▶ **EXERCISE REQUIREMENTS**: In the material below, which lines hold the word "return"? Pick each one out.

=== RECORDS SHOWN ===

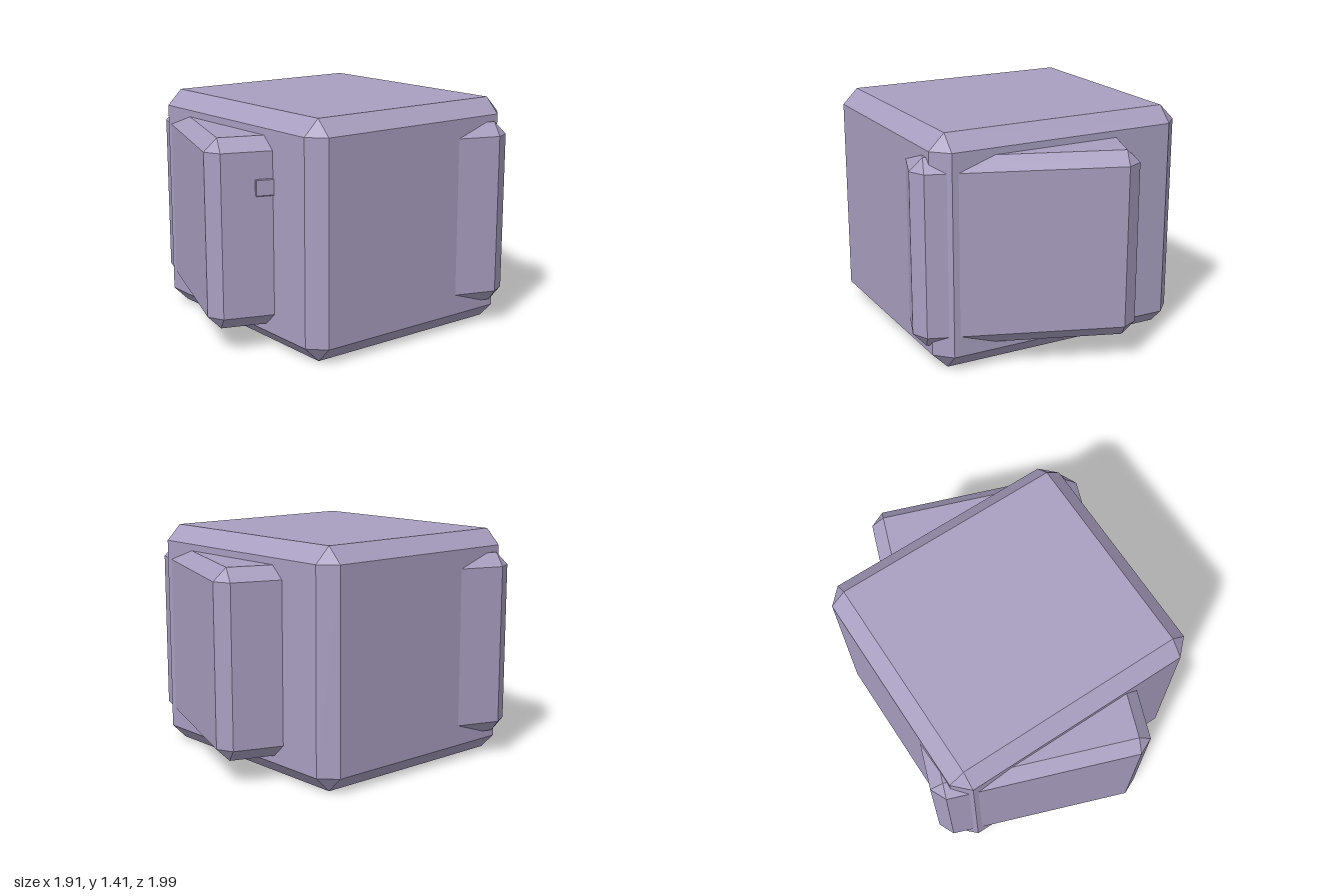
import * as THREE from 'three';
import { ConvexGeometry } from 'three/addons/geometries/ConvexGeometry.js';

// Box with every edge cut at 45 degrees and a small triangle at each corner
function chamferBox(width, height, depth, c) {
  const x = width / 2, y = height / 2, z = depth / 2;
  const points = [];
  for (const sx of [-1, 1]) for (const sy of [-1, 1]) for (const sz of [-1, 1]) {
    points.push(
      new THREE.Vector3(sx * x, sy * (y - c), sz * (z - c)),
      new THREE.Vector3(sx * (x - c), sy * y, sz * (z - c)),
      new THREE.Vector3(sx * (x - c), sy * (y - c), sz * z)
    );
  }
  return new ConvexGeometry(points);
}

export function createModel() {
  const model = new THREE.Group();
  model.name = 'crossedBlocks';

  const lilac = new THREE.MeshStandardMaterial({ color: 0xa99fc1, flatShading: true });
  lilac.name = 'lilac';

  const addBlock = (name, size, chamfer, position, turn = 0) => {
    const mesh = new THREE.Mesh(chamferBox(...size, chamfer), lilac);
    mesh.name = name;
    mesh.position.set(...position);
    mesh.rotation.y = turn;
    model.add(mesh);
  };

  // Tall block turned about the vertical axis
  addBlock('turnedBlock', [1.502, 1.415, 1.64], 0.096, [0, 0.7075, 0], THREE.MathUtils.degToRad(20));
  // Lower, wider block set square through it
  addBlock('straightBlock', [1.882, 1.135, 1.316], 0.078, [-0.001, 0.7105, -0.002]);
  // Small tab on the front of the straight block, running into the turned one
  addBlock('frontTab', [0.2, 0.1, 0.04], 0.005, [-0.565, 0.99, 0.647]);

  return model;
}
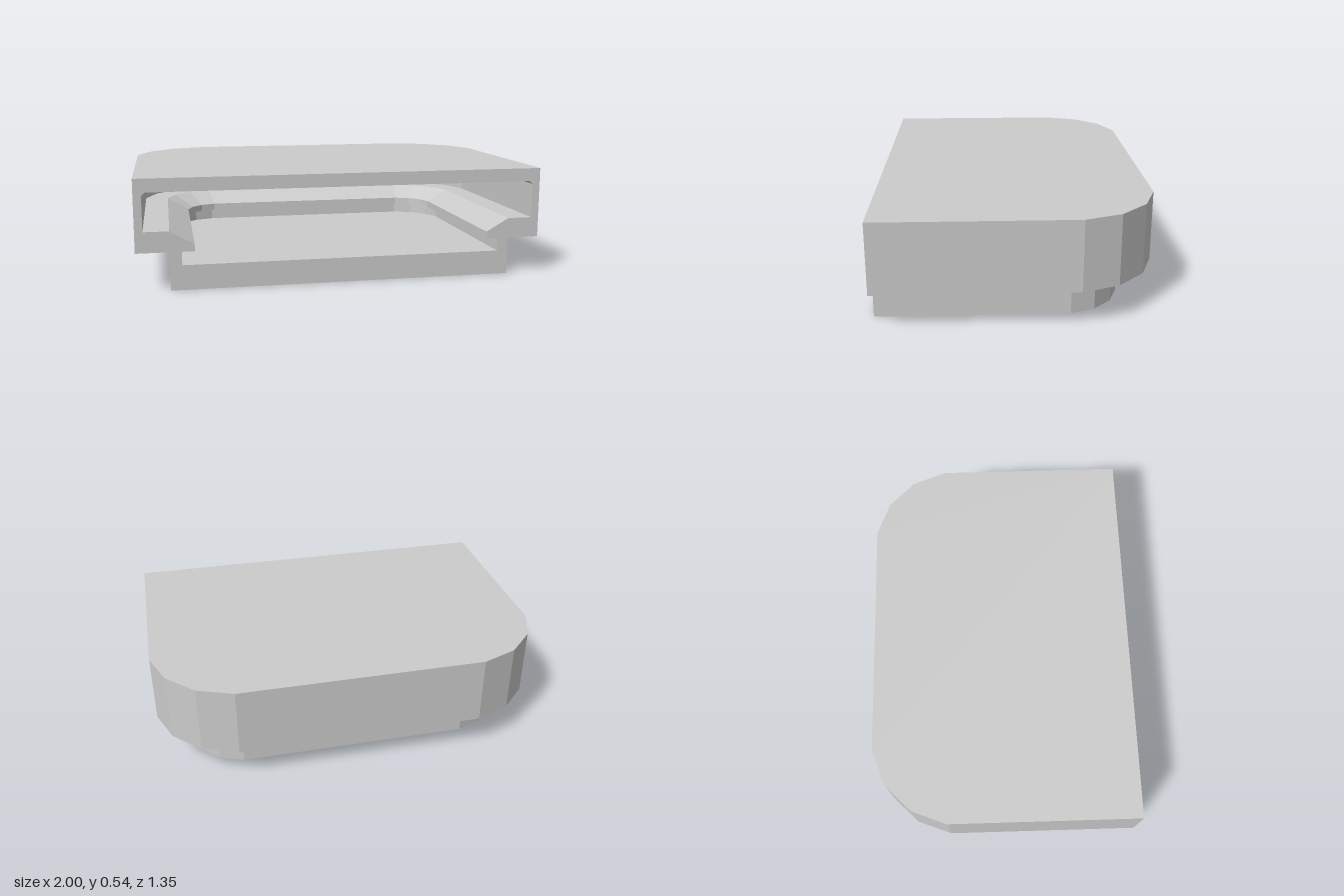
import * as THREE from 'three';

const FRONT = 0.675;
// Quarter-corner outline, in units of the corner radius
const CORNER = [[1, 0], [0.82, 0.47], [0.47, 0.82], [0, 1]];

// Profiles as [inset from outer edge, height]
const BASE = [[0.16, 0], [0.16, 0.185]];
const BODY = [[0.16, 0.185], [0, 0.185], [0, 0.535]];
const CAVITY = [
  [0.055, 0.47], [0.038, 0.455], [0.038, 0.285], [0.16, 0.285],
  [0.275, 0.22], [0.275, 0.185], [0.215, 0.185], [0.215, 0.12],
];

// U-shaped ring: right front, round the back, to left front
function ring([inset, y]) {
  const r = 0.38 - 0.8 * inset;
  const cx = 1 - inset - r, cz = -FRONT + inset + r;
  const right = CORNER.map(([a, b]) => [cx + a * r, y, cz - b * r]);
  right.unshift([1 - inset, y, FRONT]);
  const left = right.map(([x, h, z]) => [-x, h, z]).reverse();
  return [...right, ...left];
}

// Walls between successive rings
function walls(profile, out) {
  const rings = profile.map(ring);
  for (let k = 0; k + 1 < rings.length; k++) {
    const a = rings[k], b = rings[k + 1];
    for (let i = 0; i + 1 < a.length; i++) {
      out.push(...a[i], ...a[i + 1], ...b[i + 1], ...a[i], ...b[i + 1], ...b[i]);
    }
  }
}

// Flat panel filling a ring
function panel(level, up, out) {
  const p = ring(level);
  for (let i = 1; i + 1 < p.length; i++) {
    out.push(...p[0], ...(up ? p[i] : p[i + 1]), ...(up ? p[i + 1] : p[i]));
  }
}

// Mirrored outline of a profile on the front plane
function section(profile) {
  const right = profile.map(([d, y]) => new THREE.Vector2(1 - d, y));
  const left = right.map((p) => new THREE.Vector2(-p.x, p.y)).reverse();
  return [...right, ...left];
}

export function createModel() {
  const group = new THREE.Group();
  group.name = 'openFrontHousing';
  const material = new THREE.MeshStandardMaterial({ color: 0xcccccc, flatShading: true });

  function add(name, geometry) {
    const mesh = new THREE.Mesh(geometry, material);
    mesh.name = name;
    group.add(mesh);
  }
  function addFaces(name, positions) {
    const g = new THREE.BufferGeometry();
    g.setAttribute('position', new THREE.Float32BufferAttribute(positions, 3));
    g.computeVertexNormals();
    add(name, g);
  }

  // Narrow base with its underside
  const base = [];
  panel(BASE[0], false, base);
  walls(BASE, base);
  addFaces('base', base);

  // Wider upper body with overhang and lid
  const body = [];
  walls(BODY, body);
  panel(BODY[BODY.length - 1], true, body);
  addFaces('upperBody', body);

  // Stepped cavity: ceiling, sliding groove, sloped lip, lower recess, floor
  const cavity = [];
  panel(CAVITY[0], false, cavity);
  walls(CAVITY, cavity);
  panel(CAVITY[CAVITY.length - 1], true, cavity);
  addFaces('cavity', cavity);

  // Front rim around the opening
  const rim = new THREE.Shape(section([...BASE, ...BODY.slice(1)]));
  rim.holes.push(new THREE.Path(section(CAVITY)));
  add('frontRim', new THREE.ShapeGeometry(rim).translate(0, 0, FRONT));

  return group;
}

===
=== RECORDS SHOWN ===

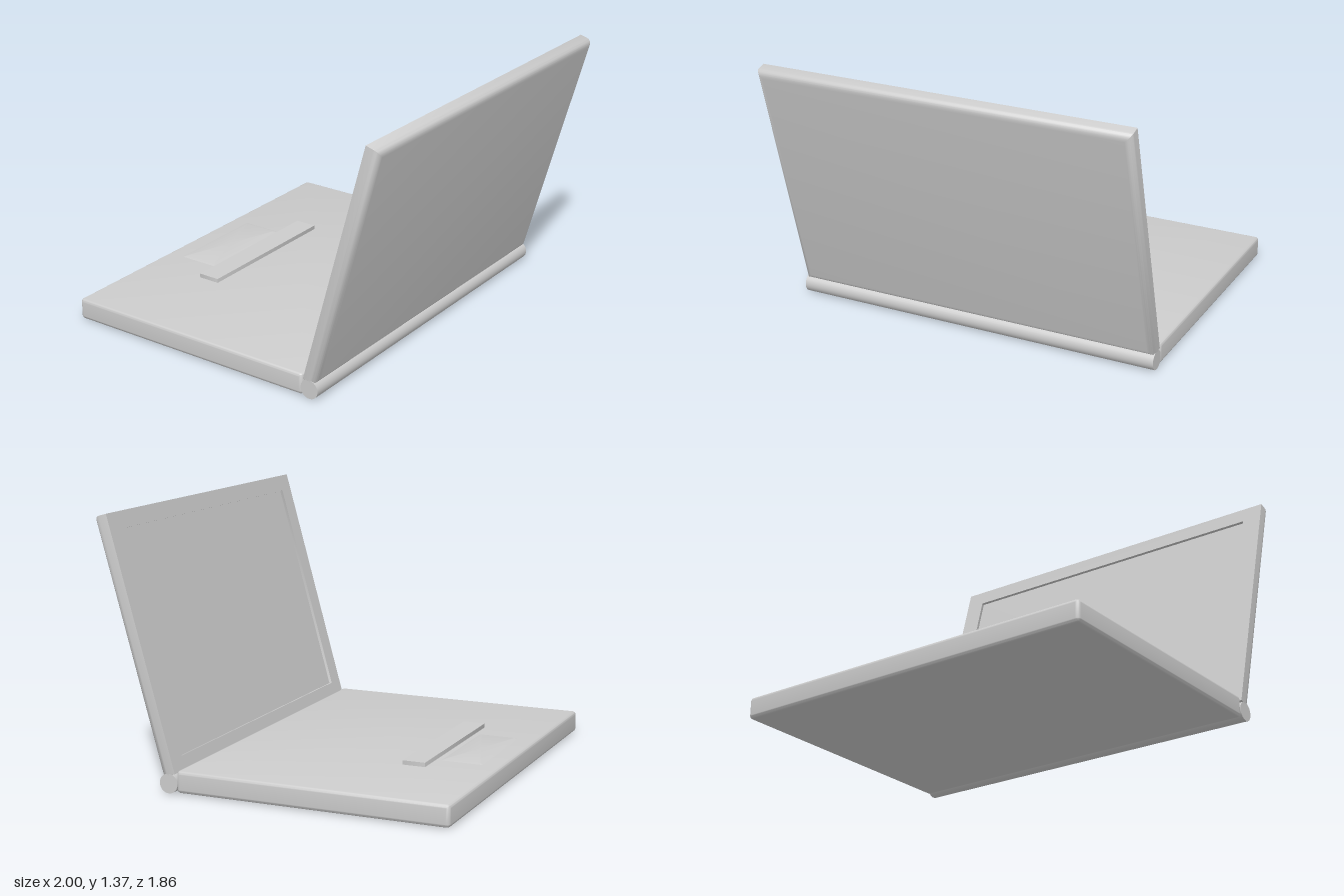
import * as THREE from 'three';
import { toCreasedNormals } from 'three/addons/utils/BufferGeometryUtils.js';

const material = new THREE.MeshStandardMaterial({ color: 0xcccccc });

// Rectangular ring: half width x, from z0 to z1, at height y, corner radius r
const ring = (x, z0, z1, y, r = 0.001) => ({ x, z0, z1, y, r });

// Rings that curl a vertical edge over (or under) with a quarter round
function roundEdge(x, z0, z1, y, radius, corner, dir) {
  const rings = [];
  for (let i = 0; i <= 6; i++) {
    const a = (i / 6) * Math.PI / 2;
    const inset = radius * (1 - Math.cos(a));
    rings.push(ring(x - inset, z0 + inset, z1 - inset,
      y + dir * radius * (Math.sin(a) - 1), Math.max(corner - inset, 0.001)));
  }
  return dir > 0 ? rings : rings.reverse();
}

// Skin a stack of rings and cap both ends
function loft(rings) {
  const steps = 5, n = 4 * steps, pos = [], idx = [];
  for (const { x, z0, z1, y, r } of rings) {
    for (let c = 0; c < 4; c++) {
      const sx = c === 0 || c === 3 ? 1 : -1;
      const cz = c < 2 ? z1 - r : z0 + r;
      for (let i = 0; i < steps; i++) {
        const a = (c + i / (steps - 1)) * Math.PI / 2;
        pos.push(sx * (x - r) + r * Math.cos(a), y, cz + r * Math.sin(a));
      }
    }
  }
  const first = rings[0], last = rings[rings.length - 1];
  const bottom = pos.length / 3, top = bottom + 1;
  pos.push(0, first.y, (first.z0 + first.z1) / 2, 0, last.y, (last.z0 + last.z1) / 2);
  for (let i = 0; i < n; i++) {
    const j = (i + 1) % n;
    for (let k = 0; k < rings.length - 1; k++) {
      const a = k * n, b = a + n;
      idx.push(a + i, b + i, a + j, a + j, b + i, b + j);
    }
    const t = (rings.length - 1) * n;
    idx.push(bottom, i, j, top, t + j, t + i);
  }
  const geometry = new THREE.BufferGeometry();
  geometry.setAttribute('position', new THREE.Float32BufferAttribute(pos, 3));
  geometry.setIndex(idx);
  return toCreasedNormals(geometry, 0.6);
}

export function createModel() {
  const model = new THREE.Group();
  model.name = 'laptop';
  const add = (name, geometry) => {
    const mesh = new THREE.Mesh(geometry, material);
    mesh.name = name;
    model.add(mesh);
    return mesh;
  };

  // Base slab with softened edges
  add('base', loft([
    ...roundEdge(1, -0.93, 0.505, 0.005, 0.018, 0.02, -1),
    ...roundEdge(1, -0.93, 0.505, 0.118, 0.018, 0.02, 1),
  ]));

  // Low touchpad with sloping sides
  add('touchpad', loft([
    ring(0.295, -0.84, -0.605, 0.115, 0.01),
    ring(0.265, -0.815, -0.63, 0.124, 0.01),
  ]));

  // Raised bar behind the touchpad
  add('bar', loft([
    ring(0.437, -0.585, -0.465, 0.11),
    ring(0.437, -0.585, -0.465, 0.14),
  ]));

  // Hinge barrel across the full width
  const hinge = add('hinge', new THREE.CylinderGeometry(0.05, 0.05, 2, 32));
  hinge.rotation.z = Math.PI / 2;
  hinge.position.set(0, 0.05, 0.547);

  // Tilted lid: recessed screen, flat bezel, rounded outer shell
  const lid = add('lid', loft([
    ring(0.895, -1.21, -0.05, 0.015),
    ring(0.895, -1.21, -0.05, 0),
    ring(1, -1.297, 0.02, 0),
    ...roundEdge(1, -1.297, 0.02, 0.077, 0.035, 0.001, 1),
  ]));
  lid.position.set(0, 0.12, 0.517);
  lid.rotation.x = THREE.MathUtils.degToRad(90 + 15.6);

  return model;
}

===

▶ **TASK RESPONSE**:
  return new ConvexGeometry(points);
  return model;
  return [...right, ...left];
  return [...right, ...left];
  return group;
  return dir > 0 ? rings : rings.reverse();
  return toCreasedNormals(geometry, 0.6);
    return mesh;
  return model;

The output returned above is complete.